§ **WORK TO BE COMPLETED**: Reproduce only the top of the records, down to and including the line containing "face = bm.faces.new([bm.verts.new((x, y_front, z))".

*** Opening of INFORMATION GIVEN ***

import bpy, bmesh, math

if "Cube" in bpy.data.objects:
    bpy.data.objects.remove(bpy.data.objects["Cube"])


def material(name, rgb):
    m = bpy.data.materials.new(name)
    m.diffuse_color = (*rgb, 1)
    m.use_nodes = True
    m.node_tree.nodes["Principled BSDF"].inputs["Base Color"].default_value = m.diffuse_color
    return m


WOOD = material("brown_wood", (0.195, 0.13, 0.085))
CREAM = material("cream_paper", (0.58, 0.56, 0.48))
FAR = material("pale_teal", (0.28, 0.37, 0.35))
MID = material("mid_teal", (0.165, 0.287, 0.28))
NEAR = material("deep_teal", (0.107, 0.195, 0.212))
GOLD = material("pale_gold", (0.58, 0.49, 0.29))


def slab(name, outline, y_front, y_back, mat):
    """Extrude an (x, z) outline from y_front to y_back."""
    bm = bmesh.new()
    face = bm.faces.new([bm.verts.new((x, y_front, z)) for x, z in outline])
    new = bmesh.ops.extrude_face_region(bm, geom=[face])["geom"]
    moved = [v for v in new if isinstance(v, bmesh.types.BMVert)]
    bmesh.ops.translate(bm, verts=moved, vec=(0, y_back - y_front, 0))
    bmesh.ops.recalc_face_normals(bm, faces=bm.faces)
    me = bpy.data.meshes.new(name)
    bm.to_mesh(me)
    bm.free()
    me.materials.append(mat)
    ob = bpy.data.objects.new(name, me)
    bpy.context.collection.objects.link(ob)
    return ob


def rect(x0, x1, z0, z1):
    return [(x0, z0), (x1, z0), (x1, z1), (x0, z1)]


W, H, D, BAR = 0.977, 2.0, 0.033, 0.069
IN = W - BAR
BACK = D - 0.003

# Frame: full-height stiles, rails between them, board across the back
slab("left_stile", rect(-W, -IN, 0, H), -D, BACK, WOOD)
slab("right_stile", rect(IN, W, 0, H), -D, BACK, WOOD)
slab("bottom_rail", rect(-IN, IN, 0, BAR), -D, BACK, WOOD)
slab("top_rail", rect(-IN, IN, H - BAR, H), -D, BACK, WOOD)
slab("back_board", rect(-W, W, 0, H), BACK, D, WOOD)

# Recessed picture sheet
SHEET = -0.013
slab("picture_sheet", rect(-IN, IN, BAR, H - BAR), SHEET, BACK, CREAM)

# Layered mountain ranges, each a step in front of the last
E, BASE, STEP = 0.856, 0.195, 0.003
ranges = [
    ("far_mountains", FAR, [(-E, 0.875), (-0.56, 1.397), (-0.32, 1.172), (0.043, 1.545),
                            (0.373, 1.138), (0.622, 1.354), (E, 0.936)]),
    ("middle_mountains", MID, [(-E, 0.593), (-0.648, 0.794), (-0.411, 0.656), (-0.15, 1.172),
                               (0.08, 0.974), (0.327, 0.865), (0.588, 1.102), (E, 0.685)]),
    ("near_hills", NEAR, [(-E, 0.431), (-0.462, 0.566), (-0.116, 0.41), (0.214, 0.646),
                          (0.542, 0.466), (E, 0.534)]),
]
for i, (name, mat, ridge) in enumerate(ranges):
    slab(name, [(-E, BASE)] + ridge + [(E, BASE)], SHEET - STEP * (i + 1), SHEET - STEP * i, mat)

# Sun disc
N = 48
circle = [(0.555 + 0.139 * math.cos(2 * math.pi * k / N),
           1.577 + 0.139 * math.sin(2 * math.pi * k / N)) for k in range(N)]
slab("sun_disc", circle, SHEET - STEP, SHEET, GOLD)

*** Close of INFORMATION GIVEN ***

§ **SOLUTION TO THIS PROBLEM**:
import bpy, bmesh, math

if "Cube" in bpy.data.objects:
    bpy.data.objects.remove(bpy.data.objects["Cube"])


def material(name, rgb):
    m = bpy.data.materials.new(name)
    m.diffuse_color = (*rgb, 1)
    m.use_nodes = True
    m.node_tree.nodes["Principled BSDF"].inputs["Base Color"].default_value = m.diffuse_color
    return m


WOOD = material("brown_wood", (0.195, 0.13, 0.085))
CREAM = material("cream_paper", (0.58, 0.56, 0.48))
FAR = material("pale_teal", (0.28, 0.37, 0.35))
MID = material("mid_teal", (0.165, 0.287, 0.28))
NEAR = material("deep_teal", (0.107, 0.195, 0.212))
GOLD = material("pale_gold", (0.58, 0.49, 0.29))


def slab(name, outline, y_front, y_back, mat):
    """Extrude an (x, z) outline from y_front to y_back."""
    bm = bmesh.new()
    face = bm.faces.new([bm.verts.new((x, y_front, z)) for x, z in outline])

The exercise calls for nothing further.